(Task material begins)
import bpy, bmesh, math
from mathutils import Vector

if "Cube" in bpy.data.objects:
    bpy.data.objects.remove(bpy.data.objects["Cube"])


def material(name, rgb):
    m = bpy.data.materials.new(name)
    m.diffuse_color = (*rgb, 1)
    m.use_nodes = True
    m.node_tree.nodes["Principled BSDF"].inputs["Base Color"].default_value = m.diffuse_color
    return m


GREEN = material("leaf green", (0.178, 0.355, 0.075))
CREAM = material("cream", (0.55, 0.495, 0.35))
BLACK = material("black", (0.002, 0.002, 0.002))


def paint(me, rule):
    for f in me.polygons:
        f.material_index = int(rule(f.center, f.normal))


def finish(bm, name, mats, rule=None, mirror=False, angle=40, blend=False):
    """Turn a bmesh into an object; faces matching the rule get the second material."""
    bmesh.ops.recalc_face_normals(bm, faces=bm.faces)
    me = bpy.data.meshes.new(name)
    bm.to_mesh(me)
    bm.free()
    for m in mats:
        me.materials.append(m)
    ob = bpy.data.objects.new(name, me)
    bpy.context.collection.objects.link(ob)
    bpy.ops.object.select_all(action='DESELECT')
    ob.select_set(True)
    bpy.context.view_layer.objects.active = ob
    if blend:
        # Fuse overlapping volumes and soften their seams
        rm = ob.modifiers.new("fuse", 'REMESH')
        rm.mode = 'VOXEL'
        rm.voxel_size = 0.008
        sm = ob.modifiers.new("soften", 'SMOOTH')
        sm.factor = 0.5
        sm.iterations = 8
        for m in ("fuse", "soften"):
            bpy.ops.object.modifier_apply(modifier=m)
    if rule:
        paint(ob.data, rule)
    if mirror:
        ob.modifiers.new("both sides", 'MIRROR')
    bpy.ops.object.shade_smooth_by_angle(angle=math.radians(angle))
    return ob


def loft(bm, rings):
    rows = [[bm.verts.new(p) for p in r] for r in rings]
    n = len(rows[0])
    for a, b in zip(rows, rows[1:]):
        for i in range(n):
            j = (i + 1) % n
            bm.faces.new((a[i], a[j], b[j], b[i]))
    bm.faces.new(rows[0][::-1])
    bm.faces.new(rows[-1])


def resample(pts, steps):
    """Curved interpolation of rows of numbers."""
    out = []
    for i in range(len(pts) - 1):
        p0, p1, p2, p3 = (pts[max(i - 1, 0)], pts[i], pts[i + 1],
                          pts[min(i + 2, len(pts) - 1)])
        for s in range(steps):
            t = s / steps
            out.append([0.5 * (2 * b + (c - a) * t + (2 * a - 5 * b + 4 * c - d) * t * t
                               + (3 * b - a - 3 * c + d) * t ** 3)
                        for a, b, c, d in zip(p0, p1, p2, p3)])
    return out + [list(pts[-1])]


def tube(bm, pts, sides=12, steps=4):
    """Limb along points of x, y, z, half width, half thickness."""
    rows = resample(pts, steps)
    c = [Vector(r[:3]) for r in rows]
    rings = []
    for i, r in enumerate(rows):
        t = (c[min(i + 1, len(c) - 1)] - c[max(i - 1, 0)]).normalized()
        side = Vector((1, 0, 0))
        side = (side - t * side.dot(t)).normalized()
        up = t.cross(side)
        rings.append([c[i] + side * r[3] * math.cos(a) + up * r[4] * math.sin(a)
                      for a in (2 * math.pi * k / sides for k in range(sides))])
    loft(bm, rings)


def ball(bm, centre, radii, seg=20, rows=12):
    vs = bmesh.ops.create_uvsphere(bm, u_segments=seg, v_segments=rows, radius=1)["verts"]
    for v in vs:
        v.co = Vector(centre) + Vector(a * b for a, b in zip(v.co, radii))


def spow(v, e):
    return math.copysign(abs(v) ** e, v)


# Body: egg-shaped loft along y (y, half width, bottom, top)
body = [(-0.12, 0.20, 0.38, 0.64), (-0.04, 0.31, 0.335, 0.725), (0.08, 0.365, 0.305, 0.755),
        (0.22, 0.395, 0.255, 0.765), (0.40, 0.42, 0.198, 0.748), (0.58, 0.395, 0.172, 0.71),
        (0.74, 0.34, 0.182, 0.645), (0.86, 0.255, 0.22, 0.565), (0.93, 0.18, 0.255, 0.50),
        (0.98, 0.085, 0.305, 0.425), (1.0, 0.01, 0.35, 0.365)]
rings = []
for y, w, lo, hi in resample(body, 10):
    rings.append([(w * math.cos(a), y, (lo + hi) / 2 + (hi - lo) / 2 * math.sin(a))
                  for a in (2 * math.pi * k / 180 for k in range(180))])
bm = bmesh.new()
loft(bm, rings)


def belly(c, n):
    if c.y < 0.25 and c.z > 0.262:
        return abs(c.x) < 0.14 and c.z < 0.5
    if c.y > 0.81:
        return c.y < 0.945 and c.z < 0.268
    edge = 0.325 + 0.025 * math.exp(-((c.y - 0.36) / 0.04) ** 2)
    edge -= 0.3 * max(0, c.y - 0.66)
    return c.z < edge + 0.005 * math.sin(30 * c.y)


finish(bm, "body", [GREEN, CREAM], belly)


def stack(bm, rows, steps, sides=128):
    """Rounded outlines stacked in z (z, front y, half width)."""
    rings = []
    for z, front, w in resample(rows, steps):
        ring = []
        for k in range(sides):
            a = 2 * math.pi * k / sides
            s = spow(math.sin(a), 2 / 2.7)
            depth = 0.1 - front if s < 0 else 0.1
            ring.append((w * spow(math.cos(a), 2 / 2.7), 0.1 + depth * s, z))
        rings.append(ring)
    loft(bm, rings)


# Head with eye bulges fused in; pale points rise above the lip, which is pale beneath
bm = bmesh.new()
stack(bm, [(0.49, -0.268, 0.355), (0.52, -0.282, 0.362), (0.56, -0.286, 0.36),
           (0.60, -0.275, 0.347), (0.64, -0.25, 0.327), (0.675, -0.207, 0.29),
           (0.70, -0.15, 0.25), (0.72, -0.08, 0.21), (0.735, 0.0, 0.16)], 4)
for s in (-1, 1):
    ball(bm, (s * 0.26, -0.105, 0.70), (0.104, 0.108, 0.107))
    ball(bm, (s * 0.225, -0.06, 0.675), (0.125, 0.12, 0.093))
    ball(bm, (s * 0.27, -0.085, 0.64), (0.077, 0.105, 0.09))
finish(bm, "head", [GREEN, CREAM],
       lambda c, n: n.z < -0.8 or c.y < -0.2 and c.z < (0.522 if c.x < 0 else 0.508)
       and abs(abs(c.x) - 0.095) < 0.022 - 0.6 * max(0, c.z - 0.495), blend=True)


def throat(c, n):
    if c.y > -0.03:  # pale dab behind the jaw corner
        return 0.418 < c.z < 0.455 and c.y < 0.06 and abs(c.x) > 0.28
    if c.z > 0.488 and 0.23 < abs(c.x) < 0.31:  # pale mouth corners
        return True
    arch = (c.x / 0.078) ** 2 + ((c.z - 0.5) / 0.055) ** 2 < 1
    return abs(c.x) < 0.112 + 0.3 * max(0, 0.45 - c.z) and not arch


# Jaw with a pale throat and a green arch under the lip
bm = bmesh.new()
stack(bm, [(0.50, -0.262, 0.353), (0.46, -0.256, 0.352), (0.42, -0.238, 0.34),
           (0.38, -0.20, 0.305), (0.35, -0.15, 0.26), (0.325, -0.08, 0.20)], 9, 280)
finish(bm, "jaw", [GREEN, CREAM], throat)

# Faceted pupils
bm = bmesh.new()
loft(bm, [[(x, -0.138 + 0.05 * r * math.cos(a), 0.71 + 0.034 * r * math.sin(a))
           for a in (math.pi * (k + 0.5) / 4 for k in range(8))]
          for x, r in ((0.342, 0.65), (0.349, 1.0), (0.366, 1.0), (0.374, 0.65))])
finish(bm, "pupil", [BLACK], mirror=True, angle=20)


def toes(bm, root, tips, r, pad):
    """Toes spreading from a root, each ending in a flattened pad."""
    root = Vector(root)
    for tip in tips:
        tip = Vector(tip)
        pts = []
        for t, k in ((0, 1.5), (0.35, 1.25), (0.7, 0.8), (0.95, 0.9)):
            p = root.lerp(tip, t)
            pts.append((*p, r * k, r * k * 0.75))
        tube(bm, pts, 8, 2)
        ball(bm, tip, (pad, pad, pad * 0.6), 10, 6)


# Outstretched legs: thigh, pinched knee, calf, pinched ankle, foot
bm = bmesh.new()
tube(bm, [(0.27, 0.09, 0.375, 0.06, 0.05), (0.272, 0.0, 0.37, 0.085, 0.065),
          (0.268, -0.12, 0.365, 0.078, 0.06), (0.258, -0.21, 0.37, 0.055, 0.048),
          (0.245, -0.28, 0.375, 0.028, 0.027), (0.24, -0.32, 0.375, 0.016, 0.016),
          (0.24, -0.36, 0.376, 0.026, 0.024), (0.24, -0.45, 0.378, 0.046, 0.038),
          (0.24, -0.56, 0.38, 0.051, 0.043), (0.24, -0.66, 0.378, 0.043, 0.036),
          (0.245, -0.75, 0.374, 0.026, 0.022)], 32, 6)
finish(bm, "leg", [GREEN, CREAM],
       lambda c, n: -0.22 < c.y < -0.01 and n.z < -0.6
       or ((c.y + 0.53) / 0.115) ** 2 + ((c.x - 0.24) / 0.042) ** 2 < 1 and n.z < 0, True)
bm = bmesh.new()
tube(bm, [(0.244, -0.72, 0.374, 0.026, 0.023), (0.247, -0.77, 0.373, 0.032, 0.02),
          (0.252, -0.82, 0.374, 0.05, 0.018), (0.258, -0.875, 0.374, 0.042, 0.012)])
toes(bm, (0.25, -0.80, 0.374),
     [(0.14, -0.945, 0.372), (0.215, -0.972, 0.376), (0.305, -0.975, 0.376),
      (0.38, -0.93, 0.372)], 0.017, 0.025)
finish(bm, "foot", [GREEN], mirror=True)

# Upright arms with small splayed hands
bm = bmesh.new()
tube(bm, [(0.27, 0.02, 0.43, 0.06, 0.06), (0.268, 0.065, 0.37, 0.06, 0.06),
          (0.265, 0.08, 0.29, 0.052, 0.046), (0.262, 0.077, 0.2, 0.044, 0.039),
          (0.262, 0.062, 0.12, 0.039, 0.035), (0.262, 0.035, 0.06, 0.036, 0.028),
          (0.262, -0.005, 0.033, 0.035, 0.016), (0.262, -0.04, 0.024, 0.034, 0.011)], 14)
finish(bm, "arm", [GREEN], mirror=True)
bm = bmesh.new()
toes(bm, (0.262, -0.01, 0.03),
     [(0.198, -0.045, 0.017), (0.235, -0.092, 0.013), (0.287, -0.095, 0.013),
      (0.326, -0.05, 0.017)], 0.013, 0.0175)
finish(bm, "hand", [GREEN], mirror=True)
(Task material ends)
* [What you should do]
Locate the lines above that hold the word "edge". Show every one of them.

* [Exercise solution]
    edge = 0.325 + 0.025 * math.exp(-((c.y - 0.36) / 0.04) ** 2)
    edge -= 0.3 * max(0, c.y - 0.66)
    return c.z < edge + 0.005 * math.sin(30 * c.y)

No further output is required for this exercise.